The Court of the Gonzaga family, 1465–75
Camera Picta, Palazzo Ducale, Mantua
Scala/Art Resource, NY
Mantua was a small, damp, malaria-plagued town, but it occupied a strategic position along the route linking Italy and Germany. From 1327 it was under the control of the landowning Gonzaga family. Ludovico Gonzaga, who became marquis in 1444, served as condottiere for many more powerful cities, including Milan, Florence, Venice, and Naples, and was an astute politician. He also launched the transformation of Mantua into a center of Renaissance culture.

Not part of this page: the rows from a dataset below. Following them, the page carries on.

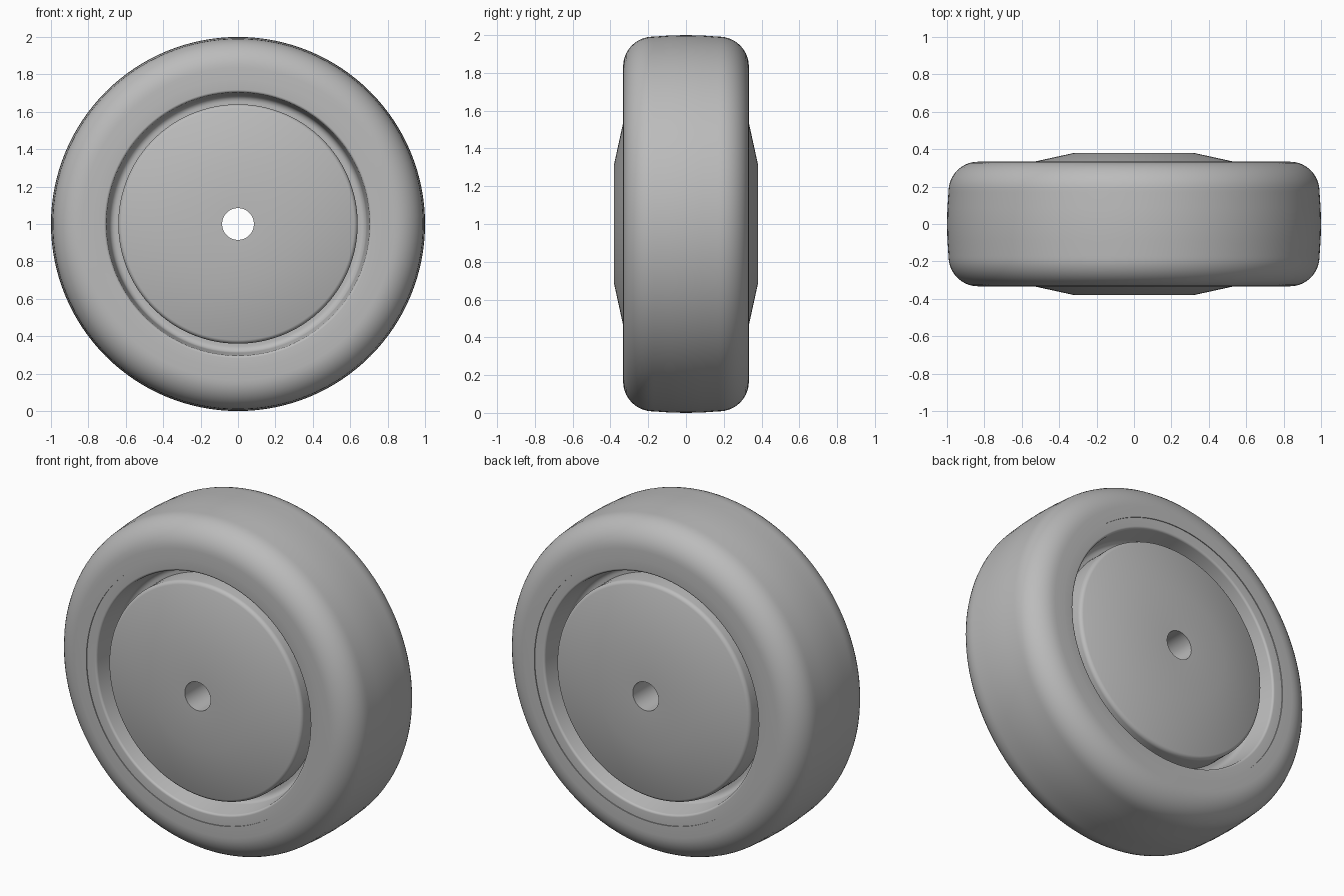
import bpy
import bmesh
from math import cos, sin, pi, radians
from mathutils import Matrix, Vector

SEGMENTS = 128

if "Cube" in bpy.data.objects:
    bpy.data.objects.remove(bpy.data.objects["Cube"], do_unlink=True)

grey = bpy.data.materials.new("plain grey")
grey.use_nodes = True
grey.diffuse_color = (0.5, 0.5, 0.5, 1)
grey.node_tree.nodes["Principled BSDF"].inputs["Base Color"].default_value = (0.5, 0.5, 0.5, 1)


def rounded(points):
    """Round profile corners given as (radius, depth, fillet size)."""
    out = []
    for i, (r, y, size) in enumerate(points):
        corner = Vector((r, y))
        if not size:
            out.append(corner)
            continue
        a = corner + (Vector(points[i - 1][:2]) - corner).normalized() * size
        b = corner + (Vector(points[i + 1][:2]) - corner).normalized() * size
        steps = 10 if size > 0.1 else 5
        for k in range(steps + 1):
            t = k / steps * pi / 2
            out.append(corner + (a - corner) * (1 - sin(t)) + (b - corner) * (1 - cos(t)))
    return out


def lathe(name, half):
    """Mirror a half profile across the middle and turn it about the axle."""
    front = rounded(half)
    loop = front + [Vector((p.x, -p.y)) for p in reversed(front)]
    bm = bmesh.new()
    rings = []
    for s in range(SEGMENTS):
        turn = Matrix.Rotation(2 * pi * s / SEGMENTS, 3, 'Y')
        rings.append([bm.verts.new(turn @ Vector((p.x, -p.y, 0)) + Vector((0, 0, 1))) for p in loop])
    for s, ring in enumerate(rings):
        following = rings[(s + 1) % SEGMENTS]
        for i in range(len(loop)):
            j = (i + 1) % len(loop)
            bm.faces.new((ring[i], ring[j], following[j], following[i]))
    bmesh.ops.remove_doubles(bm, verts=bm.verts, dist=0.0001)
    bmesh.ops.recalc_face_normals(bm, faces=bm.faces)
    mesh = bpy.data.meshes.new(name)
    bm.to_mesh(mesh)
    bm.free()
    mesh.materials.append(grey)
    obj = bpy.data.objects.new(name, mesh)
    bpy.context.collection.objects.link(obj)
    bpy.ops.object.select_all(action='DESELECT')
    obj.select_set(True)
    bpy.context.view_layer.objects.active = obj
    bpy.ops.object.shade_smooth_by_angle(angle=radians(25))
    return obj


# Wheel: axle bore, raised hub face, cone, groove and outer flange
lathe("wheel", [
    (0.085, 0.38, 0), (0.32, 0.38, 0), (0.64, 0.31, 0.02),
    (0.64, 0.17, 0), (0.685, 0.17, 0.03), (0.705, 0.328, 0.012),
    (0.77, 0.328, 0),
])

# Tyre: flat sidewall, round shoulder and slightly crowned tread
lathe("tyre", [
    (0.768, 0.333, 0), (0.985, 0.333, 0.15), (0.992, 0.17, 0),
    (0.998, 0.085, 0), (1.0, 0, 0),
])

Ludovico’s first major commission seems to have been awarded around 1447 to Pisanello, leading artist of the international Gothic style. Rich, ornate, and decorative, the style held great appeal for aristocratic patrons. In Mantua, Pisanello began work on frescoes illustrating Arthurian legends, but they were never completed. Within a decade or so, Ludovico’s tastes had radically changed. He left behind the Gothic style in favor of the classical language of ancient Roman art. The Gothic style may have been more “modern,” but it was also increasingly outdated. The shift placed him and his court in the vanguard—culturally—in a way he could not achieve in political or military realms.

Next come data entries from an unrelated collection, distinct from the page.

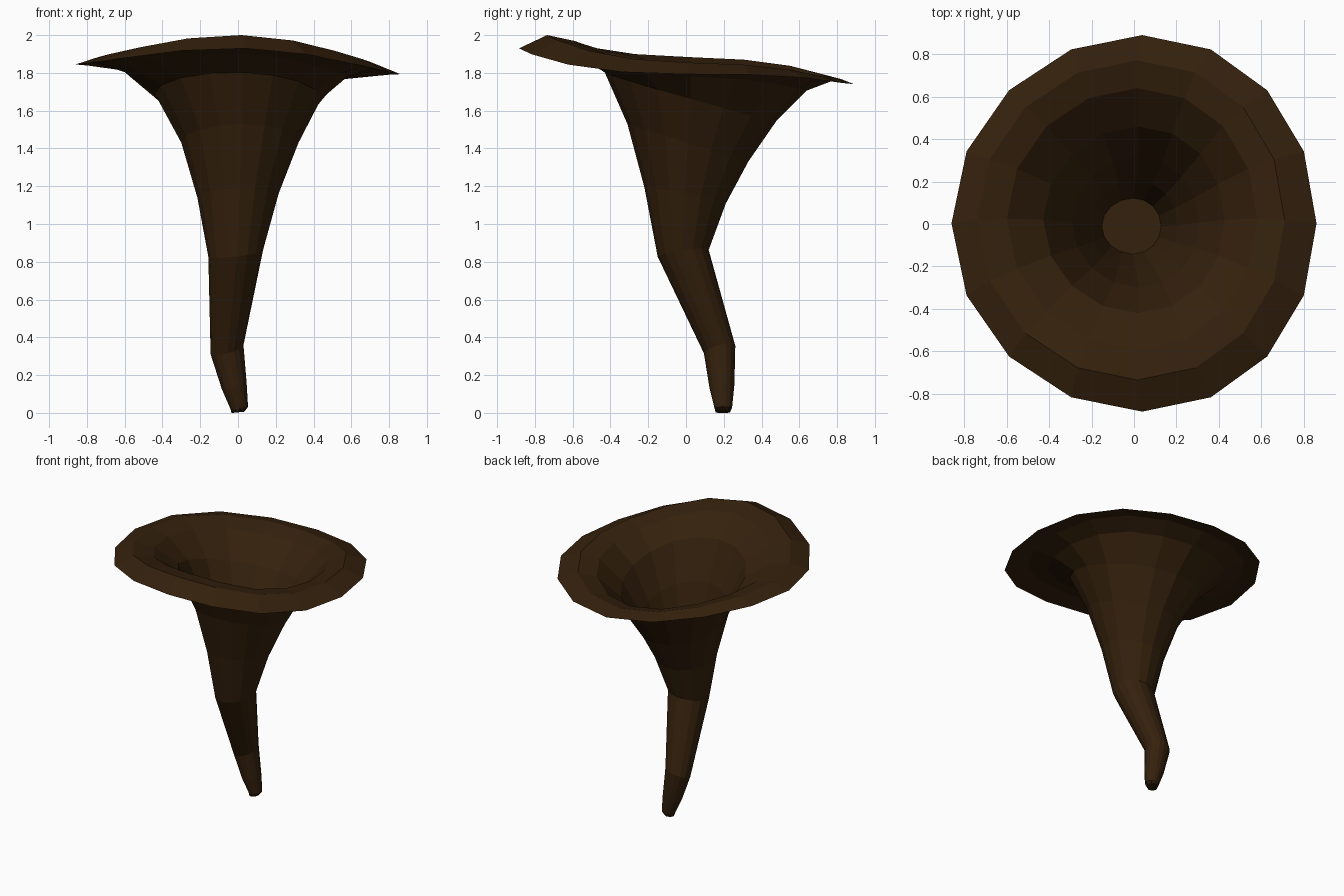
import bpy
import bmesh
import math

SIDES = 16

brown = bpy.data.materials.new("dark_brown")
brown.diffuse_color = (0.035, 0.015, 0.0038, 1.0)


def ring(bm, cx, cy, cz, rx, ry, tx, ty, warp=0.0, ragged=0.0):
    """Elliptical ring, tilted by slopes tx and ty, optionally warped or ragged."""
    verts = []
    for k in range(SIDES):
        a = 2 * math.pi * k / SIDES
        c, s = math.cos(a), math.sin(a)
        skew = 0.045 * rx * s * s
        wave = warp * c * c * (0.09 * s - 0.016)
        z = cz + tx * rx * c + ty * ry * s + wave + ragged * (k % 2)
        verts.append(bm.verts.new((cx + rx * c + skew, cy + ry * s, z)))
    return verts


def loft(name, rings, cap_start=False, cap_end=False):
    """Skin a list of rings into one faceted shell."""
    bm = bmesh.new()
    loops = [ring(bm, *r) for r in rings]
    for lower, upper in zip(loops, loops[1:]):
        for k in range(SIDES):
            n = (k + 1) % SIDES
            bm.faces.new((lower[k], lower[n], upper[n], upper[k]))
    if cap_start:
        bm.faces.new(loops[0][::-1])
    if cap_end:
        bm.faces.new(loops[-1])
    mesh = bpy.data.meshes.new(name)
    bm.to_mesh(mesh)
    bm.free()
    mesh.materials.append(brown)
    obj = bpy.data.objects.new(name, mesh)
    bpy.context.collection.objects.link(obj)
    return obj


# cx, cy, cz, rx, ry, slope x, slope y, warp, ragged
# Crooked stem with a ragged foot
stem = [
    (0.000, 0.195, 0.003, 0.034, 0.038, 0.10, 0.00, 0.0, 0.016),
    (0.006, 0.197, 0.028, 0.047, 0.047, 0.10, 0.00),
    (-0.020, 0.190, 0.14, 0.066, 0.066, 0.20, 0.10),
    (-0.058, 0.178, 0.335, 0.087, 0.083, 0.28, 0.24),
    (-0.012, -0.015, 0.845, 0.145, 0.135, 0.13, 0.13),
]

# Outside of the flaring trumpet up to the rim edge
rim = (0.0, 0.003, 1.835, 0.86, 0.887, -0.03, -0.107, 1.0)
bell = [
    stem[-1],
    (0.000, -0.005, 1.15, 0.215, 0.215, 0.05, -0.20),
    (0.010, 0.010, 1.43, 0.310, 0.320, 0.00, -0.31),
    (0.000, 0.025, 1.675, 0.440, 0.455, -0.03, -0.28),
    (-0.010, 0.025, 1.805, 0.590, 0.615, -0.02, -0.16, 0.8),
    (-0.015, 0.018, 1.853, 0.725, 0.753, -0.02, -0.128, 1.0),
    rim,
]

# Top of the rim and the hollow inside, down to the floor
funnel = [
    rim,
    (-0.015, 0.018, 1.885, 0.725, 0.753, -0.02, -0.153, 1.0),
    (-0.010, 0.025, 1.852, 0.590, 0.615, -0.02, -0.19, 0.8),
    (0.000, 0.020, 1.710, 0.428, 0.440, -0.03, -0.28),
    (0.008, 0.008, 1.455, 0.300, 0.308, 0.00, -0.31),
    (0.000, -0.005, 1.170, 0.208, 0.208, 0.05, -0.19),
    (-0.012, -0.010, 0.875, 0.140, 0.132, 0.00, 0.00),
]

loft("stem", stem, cap_start=True)
loft("trumpet_outside", bell)
loft("trumpet_inside", funnel, cap_end=True)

Funerary Monument of Andrea Mantegna
Attributed to Andrea Mantegna or Gian Marco Cavalli
Funerary Monument of Andrea Mantegna, installed by 1516
Bronze on porphyry framed by Istrian stone
Chapel of San Giovanni Battista, S. Andrea, Mantua, Italy
Scala/Art Resource, NY
This striking bust of Andrea Mantegna, who was known mostly as a painter but who also made sculpture, is part of his own funerary monument. He filled the monument with references to ancient art. The bust, a Roman form made of bronze, the noblest material of ancient sculpture, is set in front of an ancient porphyry disk within in a round frame. The effect recalls Roman clypeate portraits. The inscription, in Latin, reads, “You who see the bronze likeness of Aeneas [sic] Mantegna know that he is equal if not superior to Apelles.” Not only does it draw a parallel to the most celebrated painter of ancient Greece, but the artist’s own name, Andrea, is altered to match that of Rome’s greatest mythological hero.
That the artist was given permission to install his funerary chapel inside the church of S. Andrea is an indication of his standing with the Gonzaga. The medieval monastery had been transformed by Federigo and Alberti into a splendid Renaissance building. Mantegna purchased land behind the church so that no future building would block the light that fell into the chapel through a circular window.
Perhaps Ludovico was swayed by the humanist interests of Pius II during the pontiff’s stay in Mantua in 1459–60 (discussed earlier). The pope was then setting out to transform his birthplace into an ideal Renaissance city (renamed Pienza). Influence in that direction must also have come from architect and theorist Leon Battista Alberti, a member of the papal entourage. Later, Alberti worked closely with the marquis on projects that gave Mantua splendid Renaissance edifices and harmonious public spaces. Ludovico’s new tastes were in evidence by 1460, when he lured Andrea Mantegna, widely recognized for his “archaeological” style, to Mantua as court artist (see Mantegna and the Court Artist).
The Triumph of Caesar: The Elephants
Workshop of Andrea Mantegna or Attributed to Zoan Andrea
The Triumph of Caesar: The Elephants, c. 1485/90
National Gallery of Art, Washington, DC, Andrew W. Mellon Fund
Image courtesy of the Board of Trustees, National Gallery of Art
Mantegna studied Roman reliefs and sarcophagi to glean authentic details and worked with scholars to learn more from ancient histories by Plutarch, Appian, and Suetonius. His archaeological approach is apparent in a series of paintings illustrating the triumph of Caesar. For some period in the 1490s, the paintings were used as theater decoration, but their original location and the details about who commissioned them remain unclear. It was likely Francesco Gonzaga, or perhaps his father. The paintings were acquired by the English king Charles I in the early seventeenth century. Before they left Italy, however, they were widely copied and reproduced in prints, helping establish Mantegna’s reputation.